BEGIN EXERCISE INPUTS

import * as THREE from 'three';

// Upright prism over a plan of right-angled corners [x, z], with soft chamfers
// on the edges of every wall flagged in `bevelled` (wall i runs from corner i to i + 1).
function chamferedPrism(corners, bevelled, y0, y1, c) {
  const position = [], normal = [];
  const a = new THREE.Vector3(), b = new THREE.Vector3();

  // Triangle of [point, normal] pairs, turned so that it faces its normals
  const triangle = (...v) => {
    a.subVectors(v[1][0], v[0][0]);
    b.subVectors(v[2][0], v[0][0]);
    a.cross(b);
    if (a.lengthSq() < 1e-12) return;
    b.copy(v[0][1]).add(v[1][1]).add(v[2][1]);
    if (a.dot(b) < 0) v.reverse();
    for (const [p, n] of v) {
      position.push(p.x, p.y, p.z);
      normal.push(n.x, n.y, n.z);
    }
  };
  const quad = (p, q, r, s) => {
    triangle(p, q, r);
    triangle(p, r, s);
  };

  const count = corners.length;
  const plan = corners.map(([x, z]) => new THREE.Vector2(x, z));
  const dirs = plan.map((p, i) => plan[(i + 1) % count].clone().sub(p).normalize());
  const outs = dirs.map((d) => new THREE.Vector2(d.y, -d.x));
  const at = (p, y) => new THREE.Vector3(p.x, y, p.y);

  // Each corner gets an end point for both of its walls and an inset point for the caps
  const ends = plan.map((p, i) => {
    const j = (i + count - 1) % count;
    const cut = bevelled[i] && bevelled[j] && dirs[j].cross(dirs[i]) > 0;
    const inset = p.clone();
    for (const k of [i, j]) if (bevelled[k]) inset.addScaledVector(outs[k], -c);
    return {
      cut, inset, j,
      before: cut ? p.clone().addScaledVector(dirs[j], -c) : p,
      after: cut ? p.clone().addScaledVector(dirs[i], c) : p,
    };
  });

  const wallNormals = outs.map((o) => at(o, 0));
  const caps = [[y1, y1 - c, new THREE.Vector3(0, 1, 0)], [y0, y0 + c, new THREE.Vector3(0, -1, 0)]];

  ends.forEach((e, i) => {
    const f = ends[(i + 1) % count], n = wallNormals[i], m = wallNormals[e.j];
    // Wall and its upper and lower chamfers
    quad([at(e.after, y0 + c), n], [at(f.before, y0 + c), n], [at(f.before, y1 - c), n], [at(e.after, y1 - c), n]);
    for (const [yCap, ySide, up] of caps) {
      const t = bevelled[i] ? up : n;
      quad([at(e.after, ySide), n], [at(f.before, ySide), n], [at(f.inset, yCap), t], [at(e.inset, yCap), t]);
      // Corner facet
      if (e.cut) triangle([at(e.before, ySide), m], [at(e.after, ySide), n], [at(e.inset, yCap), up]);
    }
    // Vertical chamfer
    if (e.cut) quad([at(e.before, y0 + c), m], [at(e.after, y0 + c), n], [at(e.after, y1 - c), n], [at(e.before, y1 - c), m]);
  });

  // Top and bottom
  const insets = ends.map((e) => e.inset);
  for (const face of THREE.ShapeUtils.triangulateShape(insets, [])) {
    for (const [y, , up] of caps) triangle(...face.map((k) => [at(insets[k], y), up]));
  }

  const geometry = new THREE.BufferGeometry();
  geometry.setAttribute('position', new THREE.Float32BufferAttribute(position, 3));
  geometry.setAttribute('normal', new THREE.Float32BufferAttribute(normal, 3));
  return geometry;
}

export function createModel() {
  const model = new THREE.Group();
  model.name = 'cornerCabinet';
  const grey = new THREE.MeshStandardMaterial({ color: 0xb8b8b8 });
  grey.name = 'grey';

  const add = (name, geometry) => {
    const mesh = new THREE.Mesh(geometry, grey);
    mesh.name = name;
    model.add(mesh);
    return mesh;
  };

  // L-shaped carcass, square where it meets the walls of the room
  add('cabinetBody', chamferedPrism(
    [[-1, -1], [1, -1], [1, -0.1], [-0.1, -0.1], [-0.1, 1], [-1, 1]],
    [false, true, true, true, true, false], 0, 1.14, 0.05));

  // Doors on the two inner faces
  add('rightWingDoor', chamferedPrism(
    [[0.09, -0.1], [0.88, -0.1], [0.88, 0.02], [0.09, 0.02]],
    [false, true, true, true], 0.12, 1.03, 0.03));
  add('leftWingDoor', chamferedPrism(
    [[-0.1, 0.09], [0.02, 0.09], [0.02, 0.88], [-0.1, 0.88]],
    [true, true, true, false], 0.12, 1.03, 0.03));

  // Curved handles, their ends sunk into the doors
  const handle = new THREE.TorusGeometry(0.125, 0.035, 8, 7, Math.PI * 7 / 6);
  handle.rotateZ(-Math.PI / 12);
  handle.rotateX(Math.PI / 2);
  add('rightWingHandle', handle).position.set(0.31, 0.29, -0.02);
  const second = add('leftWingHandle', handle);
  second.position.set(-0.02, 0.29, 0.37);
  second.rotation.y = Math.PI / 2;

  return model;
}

END EXERCISE INPUTS
BEGIN EXERCISE INPUTS

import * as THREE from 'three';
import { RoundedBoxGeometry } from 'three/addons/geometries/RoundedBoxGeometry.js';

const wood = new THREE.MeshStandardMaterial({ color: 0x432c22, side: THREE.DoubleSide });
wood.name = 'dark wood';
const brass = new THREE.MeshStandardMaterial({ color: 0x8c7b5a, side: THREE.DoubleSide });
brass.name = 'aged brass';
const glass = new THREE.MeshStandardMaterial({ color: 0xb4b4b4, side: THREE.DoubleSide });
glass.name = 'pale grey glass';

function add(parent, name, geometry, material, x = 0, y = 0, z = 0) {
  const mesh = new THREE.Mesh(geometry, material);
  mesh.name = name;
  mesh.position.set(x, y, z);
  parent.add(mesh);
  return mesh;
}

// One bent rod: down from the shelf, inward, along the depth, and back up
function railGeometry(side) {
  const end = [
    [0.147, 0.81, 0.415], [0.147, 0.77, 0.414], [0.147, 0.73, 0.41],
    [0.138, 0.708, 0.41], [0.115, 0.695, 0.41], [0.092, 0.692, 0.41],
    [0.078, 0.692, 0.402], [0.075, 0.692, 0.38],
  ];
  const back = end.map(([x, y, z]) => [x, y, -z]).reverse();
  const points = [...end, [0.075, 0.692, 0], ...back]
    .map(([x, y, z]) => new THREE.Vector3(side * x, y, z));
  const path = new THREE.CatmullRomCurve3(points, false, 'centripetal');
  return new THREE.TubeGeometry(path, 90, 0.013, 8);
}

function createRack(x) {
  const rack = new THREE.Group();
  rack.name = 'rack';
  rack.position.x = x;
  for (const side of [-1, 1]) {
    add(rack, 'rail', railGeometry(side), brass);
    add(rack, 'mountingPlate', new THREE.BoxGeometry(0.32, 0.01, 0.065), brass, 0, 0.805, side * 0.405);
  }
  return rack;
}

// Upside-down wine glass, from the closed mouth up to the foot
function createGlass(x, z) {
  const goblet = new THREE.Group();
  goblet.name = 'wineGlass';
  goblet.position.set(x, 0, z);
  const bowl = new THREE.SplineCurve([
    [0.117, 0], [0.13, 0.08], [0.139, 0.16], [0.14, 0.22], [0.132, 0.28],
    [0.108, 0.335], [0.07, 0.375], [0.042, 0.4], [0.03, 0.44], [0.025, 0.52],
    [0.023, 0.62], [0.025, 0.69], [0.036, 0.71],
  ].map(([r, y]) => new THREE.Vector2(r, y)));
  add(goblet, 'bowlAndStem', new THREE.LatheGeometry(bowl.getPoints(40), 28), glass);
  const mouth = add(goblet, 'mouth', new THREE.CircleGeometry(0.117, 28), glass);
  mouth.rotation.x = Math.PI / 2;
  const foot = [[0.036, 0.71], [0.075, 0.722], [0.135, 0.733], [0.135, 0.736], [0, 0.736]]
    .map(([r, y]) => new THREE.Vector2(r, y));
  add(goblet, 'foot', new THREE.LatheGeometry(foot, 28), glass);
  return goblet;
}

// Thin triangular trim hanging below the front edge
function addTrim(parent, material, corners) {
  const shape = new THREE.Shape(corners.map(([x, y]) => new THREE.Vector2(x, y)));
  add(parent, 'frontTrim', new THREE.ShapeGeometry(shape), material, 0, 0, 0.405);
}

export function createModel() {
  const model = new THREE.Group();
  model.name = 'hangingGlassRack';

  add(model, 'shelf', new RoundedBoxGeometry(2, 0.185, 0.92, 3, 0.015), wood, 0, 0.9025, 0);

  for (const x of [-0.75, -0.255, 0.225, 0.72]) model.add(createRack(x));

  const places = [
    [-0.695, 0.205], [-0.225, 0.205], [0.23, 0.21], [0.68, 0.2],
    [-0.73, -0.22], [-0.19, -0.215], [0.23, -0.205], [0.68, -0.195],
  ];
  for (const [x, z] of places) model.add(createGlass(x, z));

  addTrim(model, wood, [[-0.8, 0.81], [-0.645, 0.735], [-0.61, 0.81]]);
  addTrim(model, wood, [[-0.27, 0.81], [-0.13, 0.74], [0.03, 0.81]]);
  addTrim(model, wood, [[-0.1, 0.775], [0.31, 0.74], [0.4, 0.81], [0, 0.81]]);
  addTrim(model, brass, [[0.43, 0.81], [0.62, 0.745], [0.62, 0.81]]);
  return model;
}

END EXERCISE INPUTS

» **WHAT TO DO**:
Scan the listing for the word "subVectors". Copy every line in which it appears.

» **ANSWER FOR THE TASK**:
    a.subVectors(v[1][0], v[0][0]);
    b.subVectors(v[2][0], v[0][0]);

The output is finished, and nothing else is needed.